One treasure of the region is Mahu Whenua, 53,000 hectares of high country stretching between Wānaka and Queenstown. The land is owned by record producer Robert Lange, who introduced sustainable farming and regenerative planting and breeding programmes. Mahu Whenua means heal the land. Robert protected 90% of the land with covenants, gifting it to the nation and making Mahu Whenua the largest private conservation project in New Zealand.
Heading into Mahu Whenua on an e-Bike is a wonderful introduction to high country wilderness, and a beautiful way to connect with the land. David says, “I've lived here since 1987. Most of that time Mahu Whenua was farmed and you couldn’t go on the land at certain times. Now it's like having this giant national park on our doorstep with tracks where you can wander, walk the dog, and e-Bike.”
The MTB Project has more information on the different bike trails in the Mahu Whenua covenant area, and the new Coronet Loop trail is a perfect introduction to the sanctuary. There are plenty of places to hire your e-bike from with guided tours and self-guided options available.
Macetown track, Manu Whenua
Connecting with the stories of the land
E-Biking has not only made biking more accessible. It’s also made it easier to explore the stories of the land and its people. The Museum is working with Queenstown Trails and the Queenstown and District Historical Society to put more interpretation signs exploring local history at key points along the trails.
Ride to the Sky specialise in offering tours that combine storytelling with spectacular scenery. Ksena says, “On our tours we share local history and Māori legends like the taniwha in Lake Whakatipu and Hakitekura’s swim across the lake to light a fire at Te Ahi-a-Hakitekura or Refuge Point. We introduce people to native birds and plants and talk about their traditional uses, like the way harakeke flax is used for weaving.”
Touring with Ride to the Sky
Hop on an e-Bike and explore Queenstown for yourself
As museum director, David is a rich source of local lore, so we asked him to share some of his favourite rides that combine scenery with stories.

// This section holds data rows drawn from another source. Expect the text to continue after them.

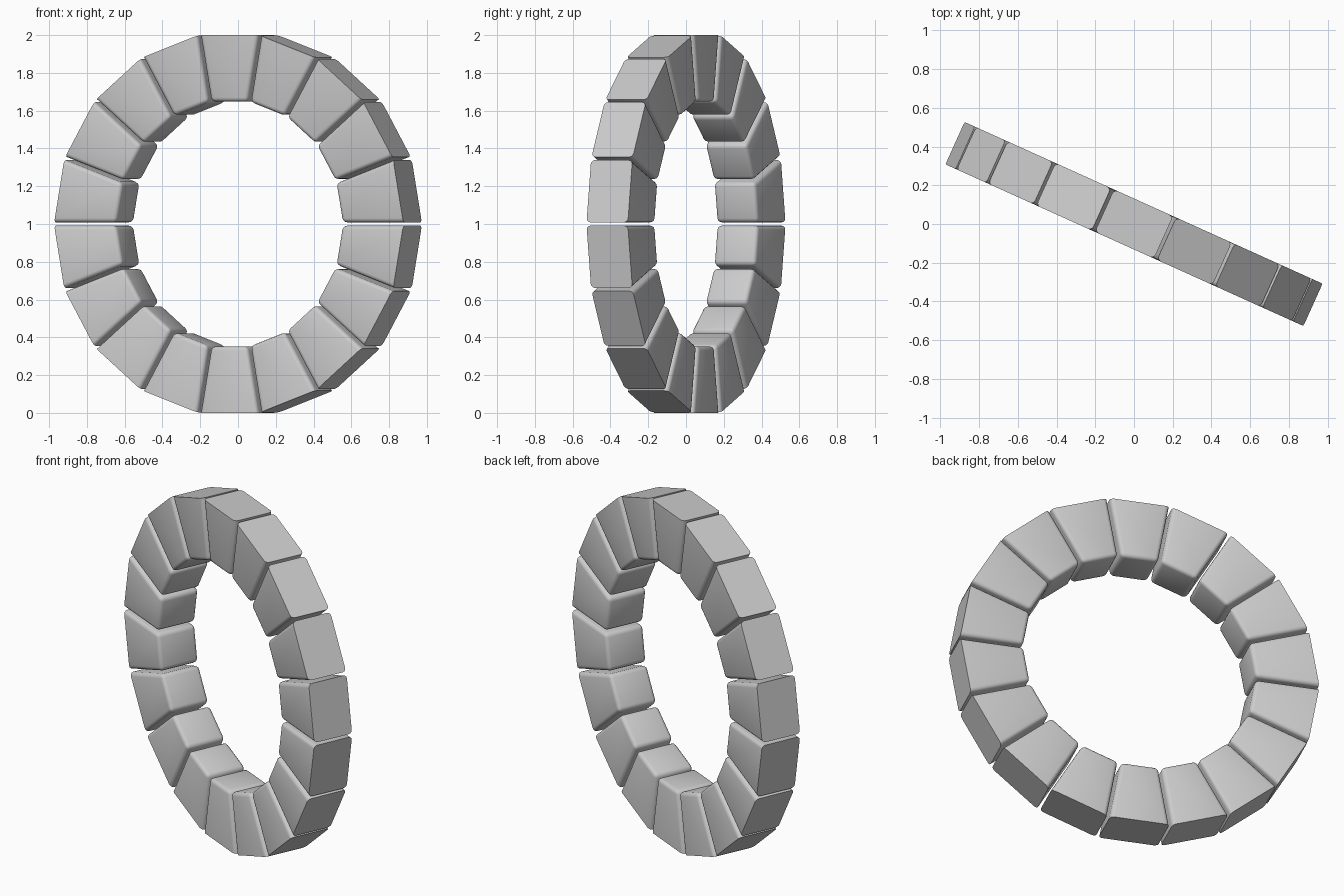
import bpy, bmesh
from math import radians, tan
from mathutils import Matrix

if "Cube" in bpy.data.objects:
    bpy.data.objects.remove(bpy.data.objects["Cube"])

COUNT = 18
STEP = 360 / COUNT
R_OUT, R_IN = 1.0, 0.648
HALF_T = 0.12          # half thickness of the ring
GAP = 0.009            # clearance on each side of a block
BEVEL = 0.022
YAW = radians(-24.3)


def block_mesh():
    """One wedge block pointing up, rounded everywhere but on its outer rim."""
    bm = bmesh.new()
    bmesh.ops.create_cube(bm, size=2)
    for v in bm.verts:
        r = R_OUT if v.co.z > 0 else R_IN
        half = r * tan(radians(STEP / 2)) - GAP
        v.co = (v.co.x * half, v.co.y * HALF_T, r)
    soft = [e for e in bm.edges
            if not all(v.co.z > R_OUT - 0.01 for v in e.verts)]
    bmesh.ops.bevel(bm, geom=soft, offset=BEVEL, segments=3,
                    profile=0.5, affect='EDGES', clamp_overlap=True)
    bmesh.ops.recalc_face_normals(bm, faces=bm.faces)
    me = bpy.data.meshes.new("ring_block")
    bm.to_mesh(me)
    bm.free()
    return me


# Ring of identical stone blocks, turned about the vertical axis
mesh = block_mesh()
place = Matrix.Translation((0, 0, 1)) @ Matrix.Rotation(YAW, 4, 'Z')
for i in range(COUNT):
    ob = bpy.data.objects.new(f"ring_block_{i + 1:02d}", mesh)
    bpy.context.collection.objects.link(ob)
    ob.matrix_world = place @ Matrix.Rotation(radians(STEP * i), 4, 'Y')

# Smooth the rounded edges, keep the rim crisp
first = bpy.data.objects["ring_block_01"]
first.select_set(True)
bpy.context.view_layer.objects.active = first
bpy.ops.object.shade_smooth_by_angle(angle=radians(40))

- The Arrow River trail to Gibbston offers history, food, wine, and bungy jumping. There’s heritage along the Arrow River with the suspension bridges and Whitechapel. There’s scenery with the deep Arrow Gorge and a beautiful section of trail from the bungy down to Peregrine Wines along the Kawarau River.
- The Moke Lake to Lake Dispute loop is more technical. Start from the main road at 7 Mile Creek and ride up Gold Diggers trail to the saddle before heading down to Moke Lake and around Lake Dispute. David says, “It’s a fantastic ride taking you into the backcountry. You'll feel miles away from civilization and yet you're not that far.”
- The trail from Twelve Mile Delta to Bob's Cove offers glorious lake views. David says, “In the summer you get flowering rātā along the trail. Take in the history of the old limestone caves. Then stop at Bob's Cove and stick your feet in the lake before riding back.”
- One of David’s favourites is the ride from Queenstown to Jacks’ Point around the Frankton Arm and the Kelvin Heights Golf Course. It’s about 50km return to Queenstown, a fantastic ride with magnificent lake views, and a bit of tough, technical riding. David’s top tip is to stop at Jacks Point Clubhouse for a coffee and to discover the story of Jack Tewa.
If you’ve never ridden an e-Bike before, Ride to the Sky tours are a great introduction to this accessible adventure. Shay and Ksena are experienced guides, who can give you riding tips for first timers while you get a feel for your e-Bike capabilities, and they can supply all the gear, even padded shorts and jackets to make sure you’re riding in comfort.
Biking to Gibbston
As you explore, share your e-Bike Queenstown adventures with us on social, we love seeing people out there exploring the trails and connecting with the land.